What is redlining? A form of discrimination. Simply put, it’s the practice of arbitrarily denying or limiting financial services to specific neighborhoods, generally because its residents are people of color or are poor. Like other forms of discrimination, it has inflicted long-lasting damage.
While discriminatory practices had long existed in the banking and insurance industries, the term came into use in the 1930s when the New Deal’s Home Owners’ Loan Corporation (HOLC) instituted a redlining policy by developing color-coded maps of American cities that used racial criteria to categorize lending and insurance risks. New, affluent, racially homogeneous housing areas received green lines, while Black and poor white neighborhoods were often indicated by red lines denoting their undesirability.
In Chicago, the effects of redlining became obvious after World War II. Without bank loans and insurance, redlined areas lacked the capital essential for investment and redevelopment. As a result, suburban areas received preference for residential investment at the expense of poor and minority neighborhoods in the city. The relative lack of investment in new housing, rehabilitation, and home improvement contributed significantly to the decline of older urban neighborhoods and compounded Chicago’s decline in relation to its suburbs.

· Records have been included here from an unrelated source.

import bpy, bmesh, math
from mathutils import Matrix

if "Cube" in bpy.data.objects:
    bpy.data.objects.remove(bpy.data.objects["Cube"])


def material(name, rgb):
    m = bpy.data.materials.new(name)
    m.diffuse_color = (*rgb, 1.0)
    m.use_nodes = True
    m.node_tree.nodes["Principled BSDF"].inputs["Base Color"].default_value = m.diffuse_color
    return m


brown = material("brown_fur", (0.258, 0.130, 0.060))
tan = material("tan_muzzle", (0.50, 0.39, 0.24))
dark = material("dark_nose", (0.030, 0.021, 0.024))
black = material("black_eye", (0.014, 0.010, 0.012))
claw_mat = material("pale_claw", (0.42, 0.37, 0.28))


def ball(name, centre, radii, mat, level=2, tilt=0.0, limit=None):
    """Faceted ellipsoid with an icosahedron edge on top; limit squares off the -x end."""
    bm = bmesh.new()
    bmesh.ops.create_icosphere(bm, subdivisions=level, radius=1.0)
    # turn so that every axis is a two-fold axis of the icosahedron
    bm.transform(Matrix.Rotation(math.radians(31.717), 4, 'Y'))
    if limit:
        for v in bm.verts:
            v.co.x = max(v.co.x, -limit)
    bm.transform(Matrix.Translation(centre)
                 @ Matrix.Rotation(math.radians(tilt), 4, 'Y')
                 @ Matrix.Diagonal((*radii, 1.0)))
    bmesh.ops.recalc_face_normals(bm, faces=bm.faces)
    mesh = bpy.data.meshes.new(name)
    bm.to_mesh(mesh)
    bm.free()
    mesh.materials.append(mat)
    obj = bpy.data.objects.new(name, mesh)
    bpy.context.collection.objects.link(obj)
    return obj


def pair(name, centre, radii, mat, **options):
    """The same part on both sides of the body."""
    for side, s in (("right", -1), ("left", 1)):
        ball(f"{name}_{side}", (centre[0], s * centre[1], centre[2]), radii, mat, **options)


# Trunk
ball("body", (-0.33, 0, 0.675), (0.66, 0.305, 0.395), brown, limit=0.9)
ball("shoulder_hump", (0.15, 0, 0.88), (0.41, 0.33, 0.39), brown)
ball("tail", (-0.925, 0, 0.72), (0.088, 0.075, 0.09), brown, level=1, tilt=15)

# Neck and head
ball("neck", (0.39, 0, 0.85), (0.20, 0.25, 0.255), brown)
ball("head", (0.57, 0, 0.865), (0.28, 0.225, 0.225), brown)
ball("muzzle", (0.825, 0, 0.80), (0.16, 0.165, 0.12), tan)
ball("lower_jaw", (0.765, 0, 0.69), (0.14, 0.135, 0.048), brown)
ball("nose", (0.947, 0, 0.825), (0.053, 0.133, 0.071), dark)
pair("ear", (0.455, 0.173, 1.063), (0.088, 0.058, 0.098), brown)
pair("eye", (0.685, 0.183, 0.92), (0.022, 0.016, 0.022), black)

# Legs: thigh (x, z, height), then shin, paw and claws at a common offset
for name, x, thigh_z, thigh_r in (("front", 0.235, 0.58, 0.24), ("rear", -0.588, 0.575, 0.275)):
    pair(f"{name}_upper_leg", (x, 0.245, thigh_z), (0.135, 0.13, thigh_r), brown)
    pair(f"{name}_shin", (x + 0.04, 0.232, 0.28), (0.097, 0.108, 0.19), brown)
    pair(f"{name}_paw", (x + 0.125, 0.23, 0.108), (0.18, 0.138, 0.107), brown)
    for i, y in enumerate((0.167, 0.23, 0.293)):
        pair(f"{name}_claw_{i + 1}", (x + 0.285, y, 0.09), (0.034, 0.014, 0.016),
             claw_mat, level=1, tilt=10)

Redlining’s negative effects remained largely unrecognized by policymakers until the mid-1960s when the Fair Housing Act of 1968 and the Home Mortgage Disclosure Act of 1975 were passed. Unsatisfied by the practical results of these laws, community activists in Chicago spearheaded further reform, leading the nation in identifying and addressing the redlining issue. In the early 1970s, the Citizens Action Program, a crossracial group of community leaders from the South Side, developed a strategy of “greenlining” by asking residents to deposit savings only in banks that pledged to reinvest funds in urban communities. Chicago organizers were also instrumental in lobbying Congress to pass the Community Reinvestment Act (CRA) in 1977, which required banks to lend in areas from which they accepted deposits. The law had limited effect until the National Training and Information Center in Chicago, led by Gale Cincotta, put public pressure on Chicago banks to lend to distressed neighborhoods. Cincotta’s group successfully negotiated $173 million in CRA agreements from three major downtown banks in 1984, settlements that served as models for other cities. Learn more.
A community activist from Chicago’s Austin neighborhood, Gale Cincotta was an expert on discrimination in mortgage loans and its effects in Chicago and other cities. Learn more about her work on issues of housing and employment in her interviews with Studs Terkel. Listen now.